A Maryland woman has dismissed a lawsuit accusing veteran Las Vegas attorney David Phillips of raping her in 2012, but she is sticking by her allegations.
Meanwhile, a long-running battle between Phillips and the State Bar of Nevada has intensified. Phillips claims the federal Equal Employment Opportunity Commission, acting on his complaint, has charged the bar with discrimination, and the bar then “turned up the pressure” on him by filing a “false and illegitimate” disciplinary complaint. On Feb. 23 he filed a motion seeking dismissal of that complaint.
Phillips last week filed a new civil rights lawsuit against the bar, citing what he describes as the EEOC action and seeking an injunction to stop any investigations or disciplinary proceedings against him.
“The filing of the charge-of-discrimination against the State Bar of Nevada represents the first time in the history of the commission that such a charge has ever been leveled against a state bar or analogous entity,” reads Phillips’ motion for a preliminary injunction.
EEOC spokeswoman Kimberly Smith-Brown on Tuesday said the agency is “strictly prohibited by law from confirming or denying the existence of discrimination charge filings, investigations, or administrative resolutions.”
Bar Counsel Stan Hunterton said he has not seen an EEOC charge.
“We deny the allegations,” he said Tuesday. “We will proceed with the disciplinary hearing against Mr. Phillips.”
No hearing date has been set.
Hunterton dismissed Phillips’ move to involve the EEOC by claiming the state bar’s oversight of legal professionals amounts to a “quasi-employment relationship,” saying “Mr. Phillips is not a quasi-employee or employee of the state bar, no more than I, who subscribe to the Review-Journal, am an employee of the Review-Journal.”
Phillips, a Nevada lawyer since 1983, was reprimanded by the bar in 2008 and in 2009. His current battle with the bar followed publicity last year about his personal, professional and legal troubles. The Nevada bar was then investigating multiple grievances against Phillips, including one filed by a judge, while in a separate lawsuit Maryland attorney April Ademiluyi accused him of raping her at a 2012 National Bar Association conference in Tampa, Fla.
The Review-Journal typically does not name sexual assault victims, but Ademiluyi agreed to be identified. In her lawsuit she accused Phillips of drugging her without her knowledge and engaging in sexual intercourse with her, “knowing that she was too incapacitated to appreciate, understand, or resist the sexual act being committed upon her.”
Authorities in Tampa determined there wasn’t enough evidence to file charges. Phillips did not respond to requests for comment for this article.
Ademiluyi, representing herself, requested a dismissal of the lawsuit in October.
“First and foremost, I will not have a full and fair opportunity to litigate this case in this forum,” she wrote. “I don’t have sufficient financial resources, I am suffering from depression and post-traumatic stress as a result of the defendant drugging and sexually assaulting me, and trying to sue him on the other side of the country, in a state I have never traveled to and have no contacts or assistance.”

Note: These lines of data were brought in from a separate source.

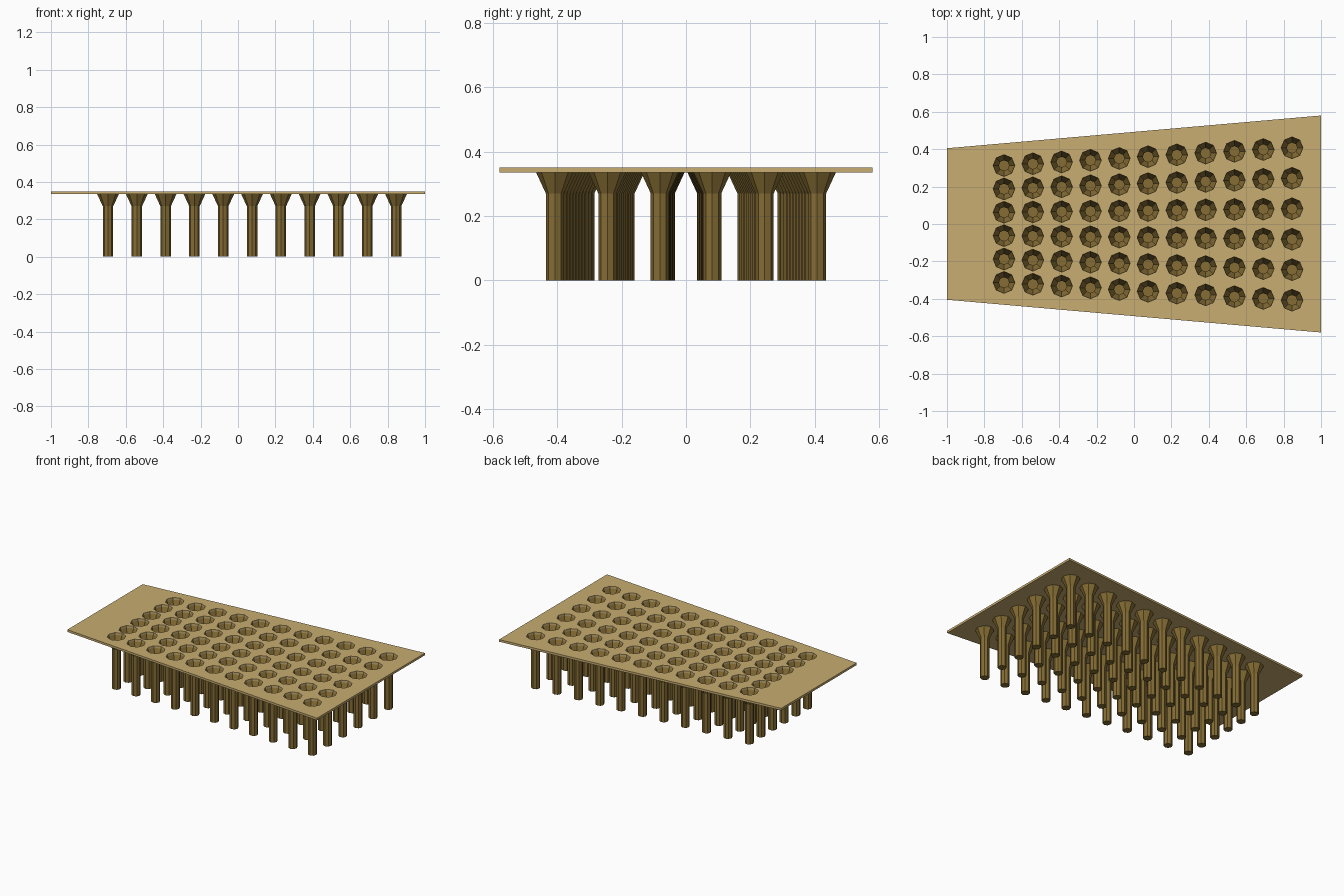
import bpy, bmesh, math

cube = bpy.data.objects.get("Cube")
if cube:
    bpy.data.objects.remove(cube, do_unlink=True)

SIDES = 8
COLUMNS, ROWS = 11, 6
TOP, UNDERSIDE, NECK = 0.35, 0.335, 0.27
MOUTH_R, TUBE_R = 0.058, 0.028


def material(name, colour):
    mat = bpy.data.materials.new(name)
    mat.use_nodes = True
    mat.diffuse_color = colour
    mat.node_tree.nodes["Principled BSDF"].inputs["Base Color"].default_value = colour
    return mat


def add_object(name, bm, mat):
    bmesh.ops.recalc_face_normals(bm, faces=bm.faces)
    mesh = bpy.data.meshes.new(name)
    bm.to_mesh(mesh)
    bm.free()
    mesh.materials.append(mat)
    obj = bpy.data.objects.new(name, mesh)
    bpy.context.collection.objects.link(obj)
    return obj


def ring(bm, centre, radius, z):
    x, y = centre
    angles = [math.tau * i / SIDES for i in range(SIDES)]
    return [bm.verts.new((x + radius * math.cos(a), y + radius * math.sin(a), z)) for a in angles]


def bridge(bm, upper, lower):
    for i in range(len(upper)):
        j = (i + 1) % len(upper)
        bm.faces.new((upper[i], lower[i], lower[j], upper[j]))


tan = material("light tan", (0.578, 0.418, 0.165, 1))
bronze = material("bronze brown", (0.235, 0.152, 0.034, 1))

# Hole centres fan out towards the wide end
centres = []
for c in range(COLUMNS):
    x = -0.695 + 0.154 * c
    spacing = 0.125 + 0.038 * c / (COLUMNS - 1)
    centres += [(x, (r - (ROWS - 1) / 2) * spacing) for r in range(ROWS)]

# Tapered plate
bm = bmesh.new()
outline = [(-1, -0.405), (1, -0.58), (1, 0.58), (-1, 0.405)]
upper = [bm.verts.new((x, y, TOP)) for x, y in outline]
lower = [bm.verts.new((x, y, UNDERSIDE)) for x, y in outline]
bridge(bm, upper, lower)
bm.faces.new(upper)
bm.faces.new(lower[::-1])
plate = add_object("perforated_plate", bm, tan)

# Cutter for the holes
bm = bmesh.new()
for centre in centres:
    upper = ring(bm, centre, MOUTH_R, TOP + 0.05)
    lower = ring(bm, centre, MOUTH_R, UNDERSIDE - 0.05)
    bridge(bm, upper, lower)
    bm.faces.new(upper)
    bm.faces.new(lower[::-1])
cutter = add_object("hole_cutter", bm, tan)
cutter.hide_render = True

cut = plate.modifiers.new("holes", 'BOOLEAN')
cut.operation = 'DIFFERENCE'
cut.solver = 'EXACT'
cut.object = cutter
bpy.context.view_layer.objects.active = plate
bpy.ops.object.modifier_apply(modifier=cut.name)
bpy.data.objects.remove(cutter, do_unlink=True)

# Thin funnels with closed tubes hanging under the holes
bm = bmesh.new()
for centre in centres:
    mouth = ring(bm, centre, MOUTH_R, UNDERSIDE)
    neck = ring(bm, centre, TUBE_R, NECK)
    foot = ring(bm, centre, TUBE_R, 0)
    bridge(bm, mouth, neck)
    bridge(bm, neck, foot)
    bm.faces.new(foot[::-1])
add_object("funnel_tubes", bm, bronze)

In November she filed a new federal lawsuit in Maryland against the National Bar Association and two officers of the organization. It accuses the defendants of negligence and of conspiring with public officials “to alter and destroy evidence to cover up” her rape.
“The allegations are frivolous, and we look forward to the court’s determination as to whether or not this case merits any further litigation,” said J. Wyndal Gordon, a Maryland attorney representing the group’s former president, Daryl Parks. Ademiluyi claims she was drugged at a party in Parks’ hotel room.
Messages left Tuesday for Keith Perry, the National Bar Association’s executive director, and for the organization’s current president, were not returned. Phillips is not named as a defendant in the new lawsuit, which seeks at least $20 million in damages.
Phillips, who is black, first sued the Nevada bar in December 2014. In a lawsuit in federal court he accused the bar of leaking confidential information about him to the press, and later alleged the “mostly white organization” shows racial bias by “picking on attorneys of race and color.”
The new lawsuit, filed Friday in U.S. District Court in Las Vegas, includes claims of discrimination and retaliation. It follows the state bar’s Feb. 4 filing of a six-count complaint of misconduct against Phillips. One of the counts stems from a grievance filed by District Judge Elissa Cadish.
“Judge Cadish believed that (Phillips) had either lied under oath or had a fundamental misunderstanding of the law and the court system,” according to the disciplinary complaint.
Phillips had testified at a hearing related to a personal injury case involving former client, Pamela Burford. A grievance by Burford resulted in a 2012 reprimand of Phillips for violating rules involving attorney fees and safekeeping of property.
Two counts in the recent complaint stem from Nevada Supreme Court referrals for investigation after Phillips failed to comply with the court’s orders.
According to another count in the complaint, the state bar “identified multiple areas of concern” in a review of Phillips’ trust account.